*** Opening Listed entries ***
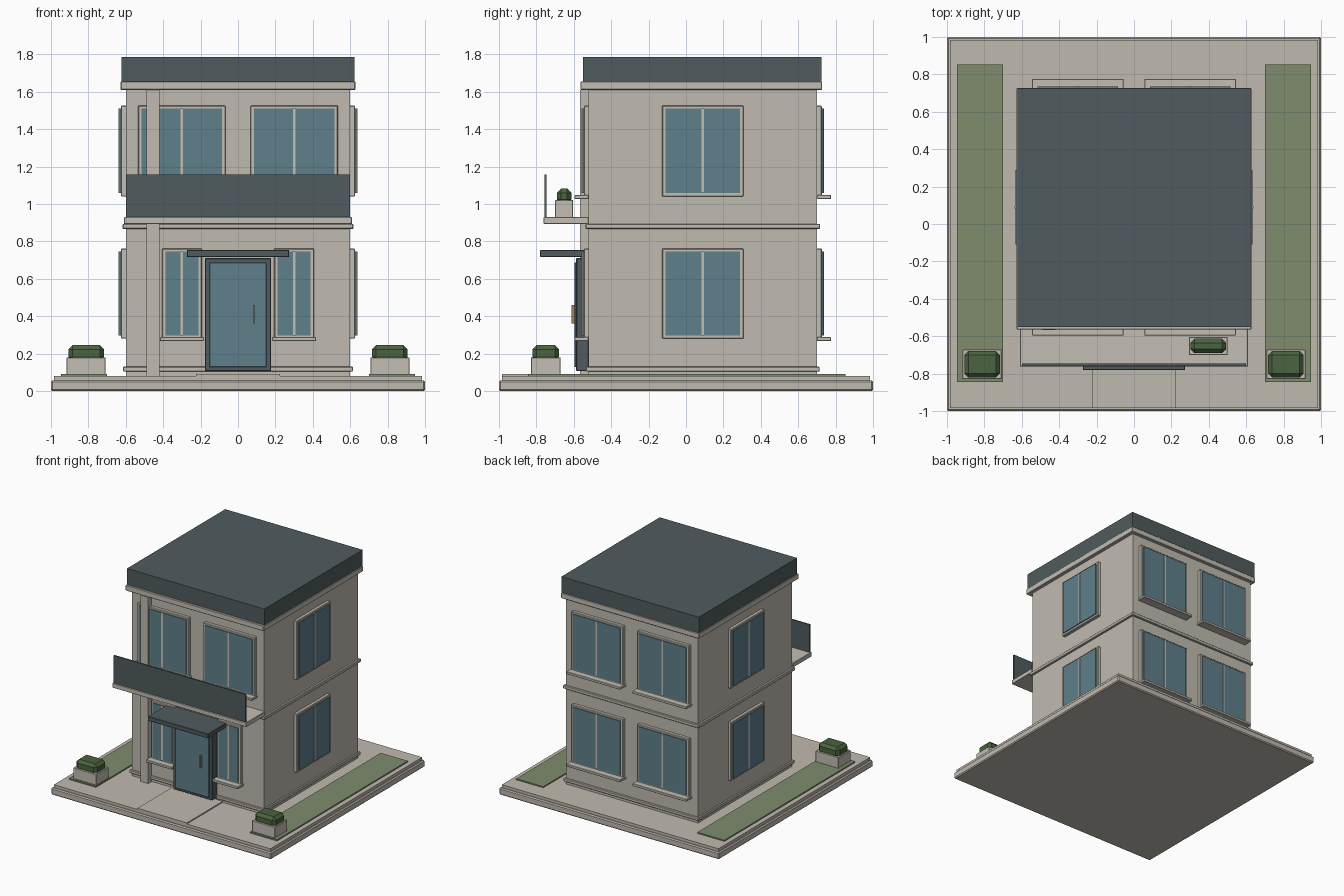
import bpy, bmesh
from mathutils import Matrix, Vector

if "Cube" in bpy.data.objects:
    bpy.data.objects.remove(bpy.data.objects["Cube"])


def mat(name, r, g, b):
    m = bpy.data.materials.new(name)
    m.diffuse_color = (r, g, b, 1)
    m.use_nodes = True
    m.node_tree.nodes["Principled BSDF"].inputs["Base Color"].default_value = m.diffuse_color
    return m


WALL = mat("wall plaster", 0.53, 0.50, 0.44)
TRIM = mat("pale trim", 0.55, 0.52, 0.46)
PAVE = mat("paving", 0.53, 0.49, 0.43)
DARK = mat("dark slate", 0.08, 0.105, 0.11)
GLASS = mat("blue glass", 0.115, 0.215, 0.26)
LAWN = mat("lawn green", 0.21, 0.265, 0.155)
HEDGE = mat("hedge green", 0.07, 0.125, 0.05)
BRASS = mat("brass", 0.35, 0.22, 0.10)


def box(name, material, x, y, z, bevel=0.0, turn=None):
    """Box from (min, max) ranges, optionally bevelled and transformed."""
    bm = bmesh.new()
    bmesh.ops.create_cube(bm, size=1)
    size = Vector((x[1] - x[0], y[1] - y[0], z[1] - z[0]))
    centre = Vector((sum(x) / 2, sum(y) / 2, sum(z) / 2))
    bmesh.ops.scale(bm, vec=size, verts=bm.verts)
    bmesh.ops.translate(bm, vec=centre, verts=bm.verts)
    if bevel:
        bmesh.ops.bevel(bm, geom=bm.edges[:], offset=bevel, segments=1, affect='EDGES')
    if turn:
        bm.transform(turn)
    mesh = bpy.data.meshes.new(name)
    bm.to_mesh(mesh)
    bm.free()
    mesh.materials.append(material)
    ob = bpy.data.objects.new(name, mesh)
    bpy.context.collection.objects.link(ob)
    return ob


def window(name, turn, half, z0, z1, sill=True):
    """Window on a wall whose local outside direction is -y, wall face at y = 0."""
    box(name + "_frame", TRIM, (-half, half), (-0.026, 0.01), (z0, z1), 0.004, turn)
    g = half - 0.019
    box(name + "_glass", GLASS, (-g, g), (-0.034, -0.01), (z0 + 0.018, z1 - 0.016), 0, turn)
    box(name + "_mullion", TRIM, (-0.007, 0.007), (-0.038, -0.01), (z0 + 0.018, z1 - 0.016), 0, turn)
    if sill:
        box(name + "_sill", TRIM, (-half - 0.011, half + 0.011), (-0.076, 0.0),
            (z0 - 0.013, z0 + 0.008), 0.003, turn)


def planter(name, cx, cy, z, w, d, hz, hh):
    """Box planter with a chamfered hedge."""
    box(name + "_box", TRIM, (cx - w, cx + w), (cy - d, cy + d), (z, z + hz), 0.003)
    box(name + "_hedge", HEDGE, (cx - w + 0.009, cx + w - 0.009),
        (cy - d + 0.009, cy + d - 0.009), (z + hz - 0.02, z + hz + hh), 0.022)


# House body extents
FRONT, BACK, SIDE, MID = -0.52, 0.70, 0.60, 0.09

# Ground slab, paving, path and lawns
box("ground_slab", PAVE, (-1, 1), (-1, 1), (0, 0.057), 0.008)
box("paving", PAVE, (-0.985, 0.985), (-0.985, 0.985), (0.05, 0.08))
box("front_path", PAVE, (-0.225, 0.225), (-0.985, FRONT), (0.07, 0.09))
for s, side in ((-1, "left"), (1, "right")):
    cx = s * 0.823
    box(side + "_lawn", LAWN, (cx - 0.123, cx + 0.123), (-0.845, 0.853), (0.07, 0.09))
    planter(side + "_planter", s * 0.812, -0.75, 0.088, 0.104, 0.08, 0.092, 0.065)

# Walls, horizontal bands and roof
box("walls", WALL, (-SIDE, SIDE), (FRONT, BACK), (0.07, 1.64))
for name, out, z0, z1 in (("plinth_band", 0.015, 0.104, 0.13),
                          ("floor_band", 0.017, 0.867, 0.894),
                          ("cornice", 0.028, 1.61, 1.655)):
    box(name, TRIM, (-SIDE - out, SIDE + out), (FRONT - out, BACK + out), (z0, z1), 0.004)
box("cornice_front", TRIM, (-0.628, 0.628), (-0.565, FRONT), (1.61, 1.655), 0.004)
box("roof", DARK, (-0.624, 0.624), (-0.55, 0.725), (1.655, 1.787))
box("front_pillar", WALL, (-0.488, -0.42), (-0.567, FRONT), (0.08, 1.61))

# Windows on both storeys
for floor, z0, z1 in (("lower", 0.28, 0.762), ("upper", 1.04, 1.526)):
    for s, side in ((-1, "left"), (1, "right")):
        half = 0.107 if floor == "lower" else 0.234
        window(f"{floor}_front_{side}_window",
               Matrix.Translation((s * 0.30, FRONT, 0)), half, z0, z1)
        window(f"{floor}_back_{side}_window",
               Matrix.Translation((s * 0.30, BACK, 0)) @ Matrix.Rotation(3.14159265, 4, 'Z'),
               0.234, z0, z1)
        window(f"{floor}_{side}_side_window",
               Matrix.Translation((s * SIDE, MID, 0)) @ Matrix.Rotation(s * 1.57079633, 4, 'Z'),
               0.218, z0, z1, False)

# Entrance door with canopy
box("door_frame", DARK, (-0.177, 0.177), (-0.587, FRONT), (0.108, 0.71), 0.003)
box("door", GLASS, (-0.153, 0.153), (-0.597, -0.55), (0.128, 0.688), 0.003)
box("door_handle", BRASS, (0.08, 0.089), (-0.613, -0.595), (0.36, 0.46))
box("canopy", DARK, (-0.274, 0.274), (-0.78, FRONT), (0.717, 0.754), 0.003)

# Balcony
box("balcony_slab", TRIM, (-0.61, 0.61), (-0.762, FRONT), (0.893, 0.93), 0.003)
box("balcony_railing", DARK, (-0.60, 0.60), (-0.757, -0.745), (0.928, 1.157))
planter("balcony_planter", 0.397, -0.652, 0.928, 0.104, 0.048, 0.094, 0.06)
*** Closing Listed entries ***
## What the task asks:
Using the entries above, output exactly the lines between the line holding "0.853), (0.07, 0.09))" and the line holding "-0.595), (0.36, 0.46))", end lines included, and nothing more.

## Final answer:
    box(side + "_lawn", LAWN, (cx - 0.123, cx + 0.123), (-0.845, 0.853), (0.07, 0.09))
    planter(side + "_planter", s * 0.812, -0.75, 0.088, 0.104, 0.08, 0.092, 0.065)

# Walls, horizontal bands and roof
box("walls", WALL, (-SIDE, SIDE), (FRONT, BACK), (0.07, 1.64))
for name, out, z0, z1 in (("plinth_band", 0.015, 0.104, 0.13),
                          ("floor_band", 0.017, 0.867, 0.894),
                          ("cornice", 0.028, 1.61, 1.655)):
    box(name, TRIM, (-SIDE - out, SIDE + out), (FRONT - out, BACK + out), (z0, z1), 0.004)
box("cornice_front", TRIM, (-0.628, 0.628), (-0.565, FRONT), (1.61, 1.655), 0.004)
box("roof", DARK, (-0.624, 0.624), (-0.55, 0.725), (1.655, 1.787))
box("front_pillar", WALL, (-0.488, -0.42), (-0.567, FRONT), (0.08, 1.61))

# Windows on both storeys
for floor, z0, z1 in (("lower", 0.28, 0.762), ("upper", 1.04, 1.526)):
    for s, side in ((-1, "left"), (1, "right")):
        half = 0.107 if floor == "lower" else 0.234
        window(f"{floor}_front_{side}_window",
               Matrix.Translation((s * 0.30, FRONT, 0)), half, z0, z1)
        window(f"{floor}_back_{side}_window",
               Matrix.Translation((s * 0.30, BACK, 0)) @ Matrix.Rotation(3.14159265, 4, 'Z'),
               0.234, z0, z1)
        window(f"{floor}_{side}_side_window",
               Matrix.Translation((s * SIDE, MID, 0)) @ Matrix.Rotation(s * 1.57079633, 4, 'Z'),
               0.218, z0, z1, False)

# Entrance door with canopy
box("door_frame", DARK, (-0.177, 0.177), (-0.587, FRONT), (0.108, 0.71), 0.003)
box("door", GLASS, (-0.153, 0.153), (-0.597, -0.55), (0.128, 0.688), 0.003)
box("door_handle", BRASS, (0.08, 0.089), (-0.613, -0.595), (0.36, 0.46))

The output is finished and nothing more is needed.